Wambaw Creek Wilderness (1,825 acres). A scenic nine-mile tidal blackwater canoe trail traverses the wilderness beneath stately giant cypress and tupelo trees, some 1000 years old. Wildlife abounds, with occasional sightings of alligators at water’s edge. Old dikes and canals are still in evidence from the agricultural efforts of early settlers. Wambaw Creek flows inland into Wambaw Swamp and drains into the Santee River, the intracoastal waterway and the ocean. It is subject to tidal fluctuations so be sure to bring a tide table, and check in at the ranger station for more information on specific areas. Some areas may be passable only after heavy rainfall or at high tide. Common birds found along the creek include barred owls, swallowtail kites, prothonotary warblers and a variety of woodpeckers and song birds.

Wambaw Swamp Wilderness (4,815 acres) is thick with wild orchids, pickerel weed, sedges, lizard’s tail and ferns and is challenging to explore. There are no trails in the wilderness so those hardy enough to take on a slow-paced slog generally rely on orienteering skills to navigate. The wilderness is comprised of bottomland hardwood forest and is edged with small pine stands. While it offers little dry land, the water level is usually too low for boating. Mature Cypress/Tupelo trees and relatively open understory, especially off FSRD 154 near Coffee Creek, provide some easier hiking and an opportunity to explore a place where very few people go.

Wilderness Areas on the Sumter National Forest

Along the East Fork Trail following the Chattooga RiverEllicott Rock Wilderness (8,300 acres) sits at the southern tip of the hazy Blue Ridge Mountains. Congress designated Ellicott Rock Wilderness in 1975, later expanding it in 1984. The wilderness spans three states in Sumter, Nantahala, and Chattahoochee National Forests of South Carolina, North Carolina, and Georgia respectively. The wilderness provides visitors with bountiful opportunities to experience solitude and see an impressive array of plan and animal communities while hiking, camping, hunting, fishing, swimming, or kayaking. 

The Wilderness Act

“A wilderness…is hereby recognized as an area where earth and its community of life are untrammeled by man, where man himself is a visitor who does not remain.” (The Wilderness Act of 1964)

As wildlands across the country steadily gave way to human habitation and industry, Congress enacted legislation to set aside many untamed areas for protection.

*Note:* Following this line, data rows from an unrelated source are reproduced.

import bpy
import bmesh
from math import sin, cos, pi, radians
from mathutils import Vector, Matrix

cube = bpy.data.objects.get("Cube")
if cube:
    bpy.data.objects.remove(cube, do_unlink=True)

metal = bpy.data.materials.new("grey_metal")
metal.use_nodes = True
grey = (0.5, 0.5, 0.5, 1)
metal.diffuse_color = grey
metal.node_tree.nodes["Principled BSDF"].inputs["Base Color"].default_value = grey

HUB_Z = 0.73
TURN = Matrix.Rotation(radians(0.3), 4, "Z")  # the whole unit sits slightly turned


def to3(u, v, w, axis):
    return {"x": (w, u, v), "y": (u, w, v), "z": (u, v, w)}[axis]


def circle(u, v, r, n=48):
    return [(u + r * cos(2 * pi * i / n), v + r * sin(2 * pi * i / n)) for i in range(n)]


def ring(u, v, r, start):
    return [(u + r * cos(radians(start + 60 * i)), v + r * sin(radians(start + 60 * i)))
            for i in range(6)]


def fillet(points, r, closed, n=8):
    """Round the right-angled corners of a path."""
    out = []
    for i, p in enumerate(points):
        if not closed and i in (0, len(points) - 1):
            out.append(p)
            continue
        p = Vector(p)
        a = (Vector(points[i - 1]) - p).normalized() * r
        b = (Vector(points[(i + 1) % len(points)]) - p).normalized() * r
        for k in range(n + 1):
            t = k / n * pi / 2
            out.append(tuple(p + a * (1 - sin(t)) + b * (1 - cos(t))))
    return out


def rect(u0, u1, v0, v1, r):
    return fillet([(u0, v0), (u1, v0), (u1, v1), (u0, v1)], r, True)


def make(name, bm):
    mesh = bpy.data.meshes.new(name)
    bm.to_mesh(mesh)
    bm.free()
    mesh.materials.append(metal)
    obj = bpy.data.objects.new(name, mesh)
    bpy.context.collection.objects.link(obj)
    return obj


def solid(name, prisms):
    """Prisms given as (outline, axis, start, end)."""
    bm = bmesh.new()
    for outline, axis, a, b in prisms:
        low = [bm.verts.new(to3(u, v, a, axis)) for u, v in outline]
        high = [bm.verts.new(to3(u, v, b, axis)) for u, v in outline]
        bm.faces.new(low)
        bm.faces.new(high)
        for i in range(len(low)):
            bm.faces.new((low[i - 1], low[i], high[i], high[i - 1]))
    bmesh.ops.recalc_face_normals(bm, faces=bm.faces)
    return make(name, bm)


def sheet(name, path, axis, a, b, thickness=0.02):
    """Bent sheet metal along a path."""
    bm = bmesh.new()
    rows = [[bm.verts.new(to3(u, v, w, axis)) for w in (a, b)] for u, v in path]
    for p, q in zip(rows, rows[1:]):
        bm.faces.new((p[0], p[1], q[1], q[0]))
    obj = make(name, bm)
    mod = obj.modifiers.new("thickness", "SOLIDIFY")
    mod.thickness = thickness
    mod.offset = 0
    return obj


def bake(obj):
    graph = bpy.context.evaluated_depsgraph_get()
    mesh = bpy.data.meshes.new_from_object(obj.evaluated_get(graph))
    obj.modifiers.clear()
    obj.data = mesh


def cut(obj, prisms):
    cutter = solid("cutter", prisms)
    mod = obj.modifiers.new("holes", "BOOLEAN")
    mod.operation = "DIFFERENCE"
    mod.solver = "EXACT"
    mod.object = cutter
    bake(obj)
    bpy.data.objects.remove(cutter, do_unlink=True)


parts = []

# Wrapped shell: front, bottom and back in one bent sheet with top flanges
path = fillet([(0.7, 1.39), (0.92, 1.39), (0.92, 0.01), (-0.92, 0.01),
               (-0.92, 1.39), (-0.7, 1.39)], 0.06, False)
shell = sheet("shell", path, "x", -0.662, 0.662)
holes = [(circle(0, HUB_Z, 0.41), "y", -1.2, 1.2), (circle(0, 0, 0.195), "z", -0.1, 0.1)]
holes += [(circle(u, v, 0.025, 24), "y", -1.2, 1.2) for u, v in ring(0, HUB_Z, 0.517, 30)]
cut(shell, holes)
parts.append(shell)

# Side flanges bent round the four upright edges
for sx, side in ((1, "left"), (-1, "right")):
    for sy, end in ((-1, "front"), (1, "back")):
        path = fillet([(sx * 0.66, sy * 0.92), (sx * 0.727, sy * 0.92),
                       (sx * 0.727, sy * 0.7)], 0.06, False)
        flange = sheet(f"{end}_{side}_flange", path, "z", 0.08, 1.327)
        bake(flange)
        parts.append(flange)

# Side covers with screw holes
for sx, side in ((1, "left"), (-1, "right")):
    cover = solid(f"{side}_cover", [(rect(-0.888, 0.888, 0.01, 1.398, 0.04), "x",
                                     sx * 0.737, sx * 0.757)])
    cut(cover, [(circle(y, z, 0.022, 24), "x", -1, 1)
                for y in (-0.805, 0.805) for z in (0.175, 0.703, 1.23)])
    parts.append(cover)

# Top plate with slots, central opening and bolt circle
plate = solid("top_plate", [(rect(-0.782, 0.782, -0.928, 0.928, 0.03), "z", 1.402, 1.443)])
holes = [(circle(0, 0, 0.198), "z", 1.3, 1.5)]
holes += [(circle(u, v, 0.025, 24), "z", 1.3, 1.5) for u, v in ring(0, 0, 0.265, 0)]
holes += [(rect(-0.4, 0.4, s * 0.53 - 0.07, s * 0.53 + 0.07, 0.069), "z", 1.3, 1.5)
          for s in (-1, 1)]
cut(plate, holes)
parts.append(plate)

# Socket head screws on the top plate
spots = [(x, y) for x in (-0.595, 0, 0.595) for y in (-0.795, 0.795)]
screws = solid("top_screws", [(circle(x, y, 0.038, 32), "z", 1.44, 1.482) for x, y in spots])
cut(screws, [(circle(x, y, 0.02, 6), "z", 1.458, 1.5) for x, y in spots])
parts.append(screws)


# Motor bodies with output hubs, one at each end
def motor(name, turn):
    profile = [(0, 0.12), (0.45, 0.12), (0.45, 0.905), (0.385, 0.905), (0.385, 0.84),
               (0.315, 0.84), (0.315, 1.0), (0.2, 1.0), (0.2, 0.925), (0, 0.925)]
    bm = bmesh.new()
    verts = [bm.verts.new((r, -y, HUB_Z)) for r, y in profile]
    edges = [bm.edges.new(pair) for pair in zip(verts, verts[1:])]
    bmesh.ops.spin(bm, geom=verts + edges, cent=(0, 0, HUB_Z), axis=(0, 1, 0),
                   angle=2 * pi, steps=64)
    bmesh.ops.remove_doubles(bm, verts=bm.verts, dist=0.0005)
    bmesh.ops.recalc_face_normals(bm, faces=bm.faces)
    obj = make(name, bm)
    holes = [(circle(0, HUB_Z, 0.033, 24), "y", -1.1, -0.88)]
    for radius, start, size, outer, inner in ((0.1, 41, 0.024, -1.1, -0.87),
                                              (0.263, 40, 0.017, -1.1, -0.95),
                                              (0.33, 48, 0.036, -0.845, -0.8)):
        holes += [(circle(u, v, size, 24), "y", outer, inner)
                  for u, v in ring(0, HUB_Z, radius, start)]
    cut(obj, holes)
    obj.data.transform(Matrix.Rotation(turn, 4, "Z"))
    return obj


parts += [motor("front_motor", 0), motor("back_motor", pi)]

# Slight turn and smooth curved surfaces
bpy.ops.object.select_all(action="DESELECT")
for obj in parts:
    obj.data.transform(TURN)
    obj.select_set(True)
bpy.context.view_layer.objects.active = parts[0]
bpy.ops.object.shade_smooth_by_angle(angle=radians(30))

The National Wilderness Preservation System was set up in 1964 by an act of Congress known as the Wilderness Act. Wilderness areas are affected mostly by the forces of nature and have outstanding opportunities for solitude or a primitive and unconfined type of recreation. These areas are managed in such a way that visitation will not change their unspoiled condition. They may also contain ecological, geological or other features of scientific, educational, scenic, or historic value.